The US dollar bond market for Chinese companies seized up early last month, as Beijing tightened liquidity and Federal Reserve chairman Ben Bernanke signalled an end to stimulus measures by the US central bank.
US dollar bond sales used to be the domain of a few state-run enterprises and domestically focused real estate developers, while most Chinese companies mainly relied on bank loans for takeovers.
That changed as yield premiums on US dollar bonds versus treasuries reached a three-year low in January. The yuan's 1.6 per cent gain against the dollar this year also made bond sales denominated in the greenback more attractive.
In at least US$4.7 billion of the total bond sales in the quarter, acquisitions were specified as a use of proceeds. That compares with at least US$3 billion in the year-earlier quarter, according to a search of marketing materials, statements to the Hong Kong stock exchange and ratings company reports. A further US$4 billion was raised in the most recent quarter to refinance debt stemming from takeovers.
"With this new avenue of financing, Chinese companies are better positioned to pursue investment opportunities abroad," said Fang Fang, JP Morgan Chase's head of investment banking in China, whose bank helped CNOOC sell US$4 billion of US dollar bonds in May.

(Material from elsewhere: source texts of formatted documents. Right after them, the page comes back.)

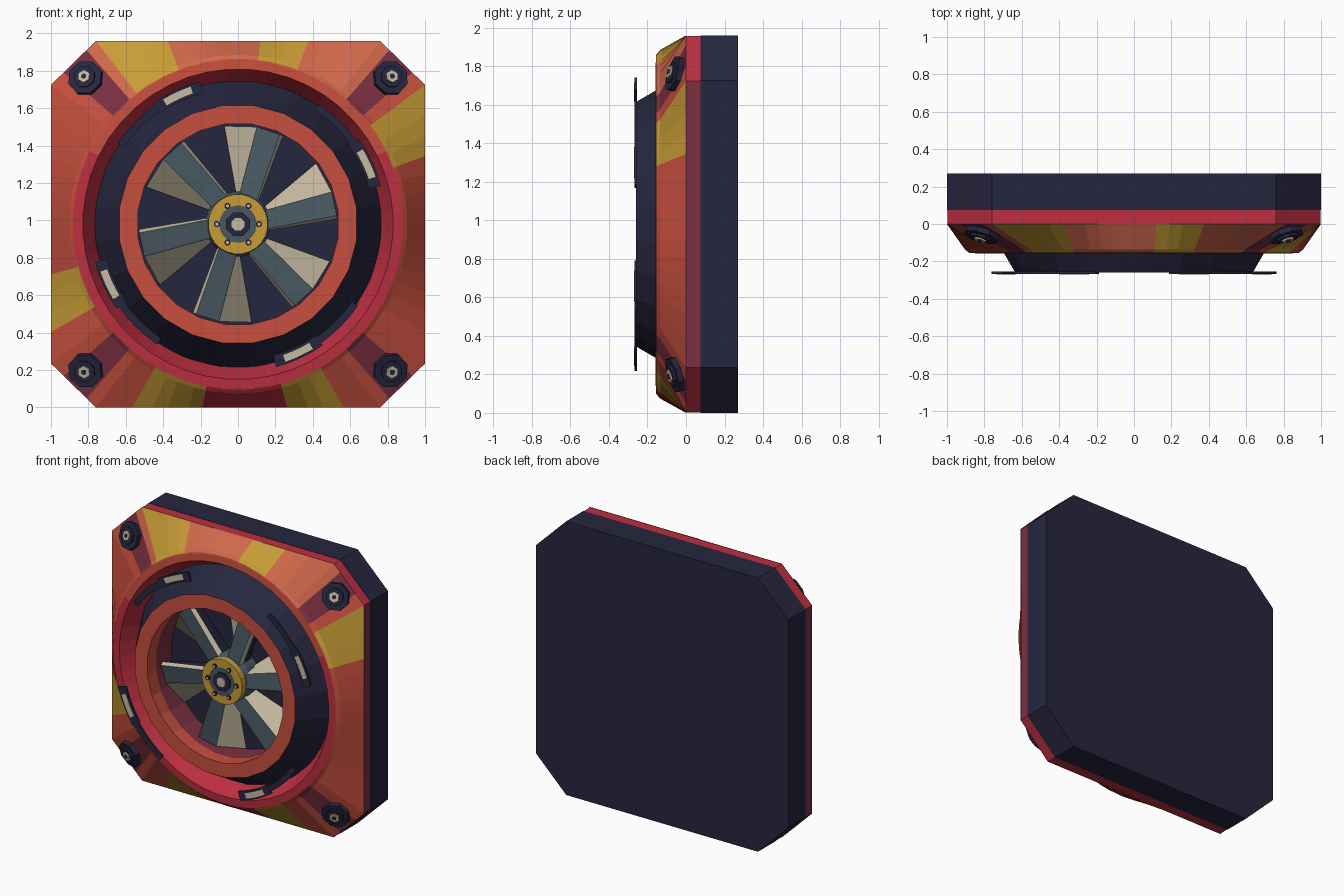
import bpy, bmesh, math
from math import radians, cos, sin, tau
from mathutils import Vector

if "Cube" in bpy.data.objects:
    bpy.data.objects.remove(bpy.data.objects["Cube"])

MID = 0.98  # height of the fan axis


def material(name, code):
    rgb = [int(code[i:i + 2], 16) / 255 for i in (0, 2, 4)]
    lin = [c / 12.92 if c < 0.04 else ((c + 0.055) / 1.055) ** 2.4 for c in rgb]
    m = bpy.data.materials.new(name)
    m.use_nodes = True
    m.diffuse_color = (*lin, 1)
    m.node_tree.nodes["Principled BSDF"].inputs["Base Color"].default_value = (*lin, 1)
    return m


names = ["navy", "crimson", "orange_red", "salmon", "gold", "plum", "beige", "slate"]
codes = ["26263F", "BC2F40", "C64F3E", "D2694C", "C89C36", "7C3042", "C6BBA2", "485963"]
MATS = [material(n, c) for n, c in zip(names, codes)]
NAVY, CRIMSON, ORANGE, SALMON, GOLD, PLUM, BEIGE, SLATE = range(8)


def pt(r, deg, y):
    a = radians(deg)
    return Vector((r * cos(a), y, MID + r * sin(a)))


def loft(name, rings, colour, caps=(False, False), closed=True):
    """Skin a list of equal rings; colour is an index or a rule(ring, segment)."""
    rule = colour if callable(colour) else (lambda i, j: colour)
    bm = bmesh.new()
    vs = [[bm.verts.new(p) for p in ring] for ring in rings]
    n = len(rings[0])
    for i in range(len(rings) - 1):
        for j in range(n if closed else n - 1):
            k = (j + 1) % n
            f = bm.faces.new((vs[i][j], vs[i][k], vs[i + 1][k], vs[i + 1][j]))
            f.material_index = rule(i, j)
    for flag, ring, i in ((caps[0], vs[0], -1), (caps[1], vs[-1], len(rings))):
        if flag:
            bm.faces.new(ring).material_index = rule(i, 0)
    bmesh.ops.recalc_face_normals(bm, faces=bm.faces)
    me = bpy.data.meshes.new(name)
    bm.to_mesh(me)
    bm.free()
    for m in MATS:
        me.materials.append(m)
    ob = bpy.data.objects.new(name, me)
    bpy.context.collection.objects.link(ob)
    return ob


def lathe(name, profile, colour, seg=24, caps=(False, False)):
    rings = [[pt(r, 360 * (j + 0.5) / seg, y) for j in range(seg)] for r, y in profile]
    return loft(name, rings, colour, caps)


def prism(name, centre, axis, r, depth, seg, colour):
    """Short cylinder standing on centre and pointing along axis."""
    axis = axis.normalized()
    u = axis.cross(Vector((0, 0, 1))).normalized()
    v = u.cross(axis)
    angs = [tau * (j + 0.5) / seg for j in range(seg)]
    ring = [centre + r * (u * cos(a) + v * sin(a)) for a in angs]
    return loft(name, [ring, [p + axis * depth for p in ring]], colour, (True, True))


# Chamfered square housing
W, H, CX, CZ = 1.0, 0.98, 0.76, 0.745
corner_xz = [(W, -CZ), (W, CZ), (CX, H), (-CX, H), (-W, CZ), (-W, -CZ), (-CX, -H), (CX, -H)]


def octagon(y, s=1.0):
    return [Vector((x * s, y, MID + z * s)) for x, z in corner_xz]


loft("back_housing", [octagon(0.27), octagon(0.075)], NAVY, (True, True))
loft("middle_band", [octagon(0.078, 0.998), octagon(0, 0.998)],
     lambda i, j: PLUM if j in (0, 4) else CRIMSON)


# Painted sloping bezel from the chamfered square to the circular rim
def outline_radius(deg):
    c, s = abs(cos(radians(deg))), abs(sin(radians(deg)))
    k = (H - CZ) / (W - CX)
    return 1 / max(c / W, s / H, (s + k * c) / (H + k * CX))


low = math.degrees(math.atan2(CZ, W))
high = math.degrees(math.atan2(H, CX))
quarter = [0, 5, 10, 15, 20, 25, 30, low, 41, 45, 49, high, 60, 65, 69, 75, 79, 83]
angles = sorted({a for q in quarter for a in (q, 180 - q, 180 + q, (360 - q) % 360)} | {90, 270})
gold_spans = [(20, 36), (69, 83), (110, 128), (193, 210), (240, 258), (284, 300)]


def bezel_colour(i, j):
    a = (angles[j] + (angles[j + 1] if j + 1 < len(angles) else 360)) / 2
    if 41 < abs((a + 90) % 180 - 90) < 49:
        return PLUM
    if any(lo < a < hi for lo, hi in gold_spans):
        return GOLD
    if 258 < a < 284:
        return CRIMSON
    return SALMON if 50 < a < 130 else ORANGE


loft("painted_bezel", [[pt(outline_radius(a), a, 0) for a in angles],
                       [pt(0.905, a, -0.135) for a in angles],
                       [pt(0.88, a, -0.155) for a in angles]], bezel_colour)


# Rim, recess wall and raised collar
def rim_colour(i, j):
    return ORANGE if i == 0 and 20 < 360 * j / 48 < 150 else CRIMSON


lathe("outer_rim", [(0.885, -0.154), (0.83, -0.158), (0.765, -0.04)], rim_colour, 48)
lathe("collar", [(0.775, -0.03), (0.64, -0.26)], NAVY)
lathe("front_lip", [(0.64, -0.26), (0.54, -0.26), (0.54, -0.16)], ORANGE)
lathe("inner_barrel", [(0.54, -0.16), (0.54, 0.02)], PLUM)
lathe("barrel_floor", [(0.56, 0.015), (0.56, 0.01)], NAVY, caps=(True, True))

# Six ridged blades: pale back slope, dark front face, pale thin edge
for b in range(6):
    t = -60 * b
    root = [(93, -0.02), (88, -0.13), (50, -0.14), (46, -0.10), (46, -0.02)]
    tip = [(98, -0.01), (79, -0.10), (65, -0.12), (63, -0.10), (66, -0.01)]
    sections = [[pt(r, a + t, y) for a, y in sec] for r, sec in ((0.15, root), (0.53, tip))]
    loft(f"blade_{b + 1}", sections, lambda i, j: (BEIGE, SLATE, BEIGE, NAVY, NAVY)[j],
         (True, True))

# Hub with gold ring and six bolts
FRONT = Vector((0, -1, 0))
lathe("hub_body", [(0.17, 0.01), (0.175, -0.10), (0.15, -0.17)], SLATE, caps=(True, True))
lathe("hub_gold_ring", [(0.16, -0.14), (0.16, -0.18), (0.10, -0.18), (0.10, -0.172)], GOLD)
lathe("hub_face", [(0.102, -0.16), (0.102, -0.175)], SLATE, caps=(True, True))
prism("hub_nut", pt(0, 0, -0.17), FRONT, 0.068, 0.018, 8, NAVY)
prism("hub_cap", pt(0, 0, -0.18), FRONT, 0.037, 0.016, 8, BEIGE)
for k in range(6):
    prism(f"hub_bolt_{k + 1}", pt(0.113, 60 * k, -0.17), FRONT, 0.017, 0.018, 8, NAVY)
    prism(f"hub_bolt_head_{k + 1}", pt(0.113, 60 * k, -0.18), FRONT, 0.009, 0.012, 6, BEIGE)


# Curved clips around the collar
def arc_plate(name, r0, r1, a0, a1, y0, y1, colour, steps=8):
    rings = []
    for s in range(steps + 1):
        a = a0 + (a1 - a0) * s / steps
        rings.append([pt(r0, a, y0), pt(r1, a, y0), pt(r1, a, y1), pt(r0, a, y1)])
    return loft(name, rings, colour, (True, True))


for k in range(4):
    a = 115 - 90 * k
    arc_plate(f"clip_{k + 1}", 0.735, 0.775, a, a + 31, -0.255, -0.267, NAVY)
    arc_plate(f"clip_head_{k + 1}", 0.725, 0.79, a - 10, a + 10, -0.255, -0.268, NAVY)
    arc_plate(f"clip_insert_{k + 1}", 0.74, 0.778, a - 6, a + 6, -0.264, -0.27, BEIGE)

# Corner bolts standing on the sloping bezel
for sx, side in ((1, "left"), (-1, "right")):
    for sz, level in ((1, "top"), (-1, "bottom")):
        tag = f"{level}_{side}"
        n = Vector((sx * 0.28, -0.92, sz * 0.28)).normalized()
        base = Vector((sx * 0.805, -0.025, MID + sz * 0.772))
        prism(f"corner_block_{tag}", base, n, 0.096, 0.05, 8, NAVY)
        prism(f"corner_washer_{tag}", base + n * 0.045, n, 0.06, 0.018, 8, NAVY)
        prism(f"corner_nut_{tag}", base + n * 0.06, n, 0.036, 0.012, 6, BEIGE)
        prism(f"corner_socket_{tag}", base + n * 0.07, n, 0.015, 0.004, 6, NAVY)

Chinese overseas acquisitions could use a boost. Companies made US$28.3 billion of deals abroad in the first half, about equal to the year-earlier period. That includes Shuanghui International's agreement to pay about US$7 billion, including debt, for pork producer Smithfield Foods, in the biggest Chinese takeover of a US company.